The Implications of the Decision to Fire Charles Lester - and the Decision Not to Explain It
As Rick Frank insightfully discussed earlier this week, the California Coastal Commission has fired its former executive director, Charles Lester. Readers interested in more background information and analysis should read Rick’s post, as well as the excellent reporting by Tony Barboza and others from the LA Times. (And anyone who wants to hear about it […]
Three Interesting Notes About Lead Regulation and Exposure
At this point, you would need to be a hermit to have missed the news coverage of elevated levels of lead in the drinking water in Flint, MI. (Although even that might not be a valid excuse given an ancient, anonymous Roman hermit described lead poisoning). The short version is: in April 2014 a cash […]
Somehow, Congress managed to pass a pro-environmental law. Amazing!
Just before Christmas, the NY Times reported that Congress passed the Microbead Free Waters Act of 2015. The law bans nearly invisible small beads that have been added as abrasives to products like toothpaste. The trouble is that the beads get into waterways, where pollutants like PCBs adhere to their surfaces. Even more amazingly, the bill […]
More goods than bad, but some of each.
Here are the top ten stories, at least as I see them: A Warming World. 2015 will almost certainly be the warmest year on record. This is one more confirmation of recent studies indicating that either there was no climate hiatus or it has ended. Saving Wetlands and Water Bodies. EPA and the Army Corp […]
This post draws on two recently published articles (here and here) by an international group of collaborators: Christian Binz, Sasha Harris-Lovett, Bernhard Truffer, David Sedlak, and myself, courtesy of the ReNUWIt program. Potable water reuse is increasingly seen as a potential way to help ease urban water supply challenges. Potable reuse is as it sounds […]
New report on how California's executive branch agencies can build on climate progress to date
In Paris this month, much of the talk related to California’s successful efforts to date in reducing carbon emissions while growing the economy.
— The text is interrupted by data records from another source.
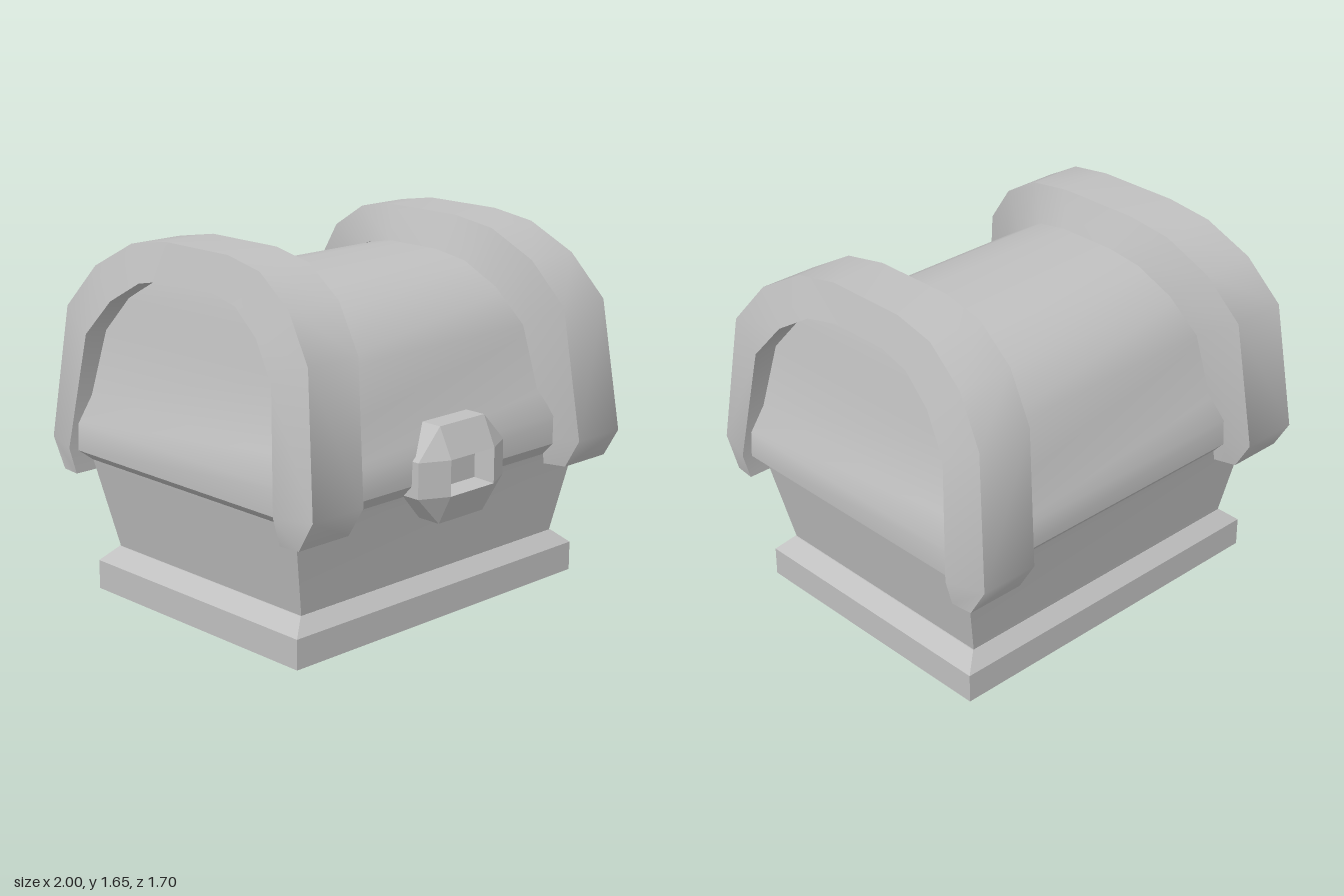
import * as THREE from 'three';
import { toCreasedNormals } from 'three/addons/utils/BufferGeometryUtils.js';

// Skin a list of equal-sized point loops, cap both ends and face it outwards.
function loft(rings, crease = 0.7) {
  const n = rings[0].length;
  const pts = rings.flat();
  const tris = [];
  for (let r = 0; r < rings.length - 1; r++) {
    for (let i = 0; i < n; i++) {
      const j = (i + 1) % n;
      const a = r * n + i, b = r * n + j, c = b + n, d = a + n;
      tris.push([a, b, c], [a, c, d]);
    }
  }
  const last = (rings.length - 1) * n;
  for (let i = 1; i < n - 1; i++) {
    tris.push([0, i + 1, i], [last, last + i, last + i + 1]);
  }
  // The signed volume tells whether the corners must be reversed.
  const v = pts.map((p) => new THREE.Vector3(...p));
  const cross = new THREE.Vector3();
  let volume = 0;
  for (const [a, b, c] of tris) volume += v[a].dot(cross.crossVectors(v[b], v[c]));
  if (volume < 0) tris.forEach((t) => t.reverse());

  const geometry = new THREE.BufferGeometry();
  geometry.setAttribute('position', new THREE.Float32BufferAttribute(pts.flat(), 3));
  geometry.setIndex(tris.flat());
  return toCreasedNormals(geometry, crease);
}

const rectRing = ([y, hx, hz]) => [[-hx, y, hz], [hx, y, hz], [hx, y, -hz], [-hx, y, -hz]];

// Octagon in the xy plane around the lock centre, from wide and narrow half sizes.
function octagon(z, wx, wy, nx, ny) {
  const cy = 0.7;
  return [[wx, ny], [nx, wy], [-nx, wy], [-wx, ny], [-wx, -ny], [-nx, -wy], [nx, -wy], [wx, -ny]]
    .map(([x, y]) => [x, cy + y, z]);
}

export function createModel() {
  const group = new THREE.Group();
  const stone = new THREE.MeshStandardMaterial({ color: 0xc0c0c0 });
  stone.name = 'light grey';

  const add = (name, geometry) => {
    const mesh = new THREE.Mesh(geometry, stone);
    mesh.name = name;
    group.add(mesh);
  };

  // Chest pieces as [height, half width, half depth] rectangles
  add('plinth', loft([
    [0, 0.865, 0.66], [0.135, 0.865, 0.66], [0.2, 0.79, 0.602],
  ].map(rectRing)));
  add('body', loft([
    [0.2, 0.785, 0.6], [0.57, 0.865, 0.658], [0.62, 0.875, 0.668],
  ].map(rectRing)));
  add('lid', loft([
    [0.61, 0.87, 0.667], [0.67, 0.95, 0.722], [0.8, 0.955, 0.726],
    [0.92, 0.89, 0.655], [1.21, 0.83, 0.603], [1.37, 0.8, 0.472],
    [1.465, 0.78, 0.312], [1.495, 0.77, 0.145],
  ].map(rectRing)));

  // Hoops over the lid: outer z, y, x from, x to; then inner z, y, x from, x to
  const half = [
    [0.77, 0.565, 0.68, 0.955, 0.67, 0.565, 0.65, 0.965],
    [0.85, 0.7, 0.675, 0.953, 0.67, 0.69, 0.63, 1.0],
    [0.775, 1.305, 0.632, 0.905, 0.6, 1.21, 0.56, 0.94],
    [0.62, 1.5, 0.59, 0.862, 0.47, 1.37, 0.52, 0.902],
    [0.41, 1.62, 0.557, 0.825, 0.31, 1.468, 0.492, 0.87],
    [0.2, 1.655, 0.545, 0.81, 0.145, 1.5, 0.48, 0.855],
  ];
  const back = half.map(([oz, oy, a, b, iz, ...rest]) => [-oz, oy, a, b, -iz, ...rest]).reverse();
  for (const side of [1, -1]) {
    const rings = [...half, ...back].map(([oz, oy, oa, ob, iz, iy, ia, ib]) => [
      [side * oa, oy, oz], [side * ob, oy, oz], [side * ib, iy, iz], [side * ia, iy, iz],
    ]);
    add(side > 0 ? 'leftHoop' : 'rightHoop', loft(rings));
  }

  // Lock: bevelled octagonal plate with a recessed rectangular opening
  add('lock', loft([
    octagon(0.645, 0.265, 0.215, 0.137, 0.08),
    octagon(0.76, 0.265, 0.215, 0.137, 0.08),
    octagon(0.825, 0.135, 0.08, 0.135, 0.08),
    octagon(0.74, 0.105, 0.064, 0.105, 0.064),
  ], 0.4));

  return group;
}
Certainly the state has made significant progress in areas like renewable energy and electric vehicles, and Governor Brown and his administration deserve a lot of credit. But more progress will be needed […]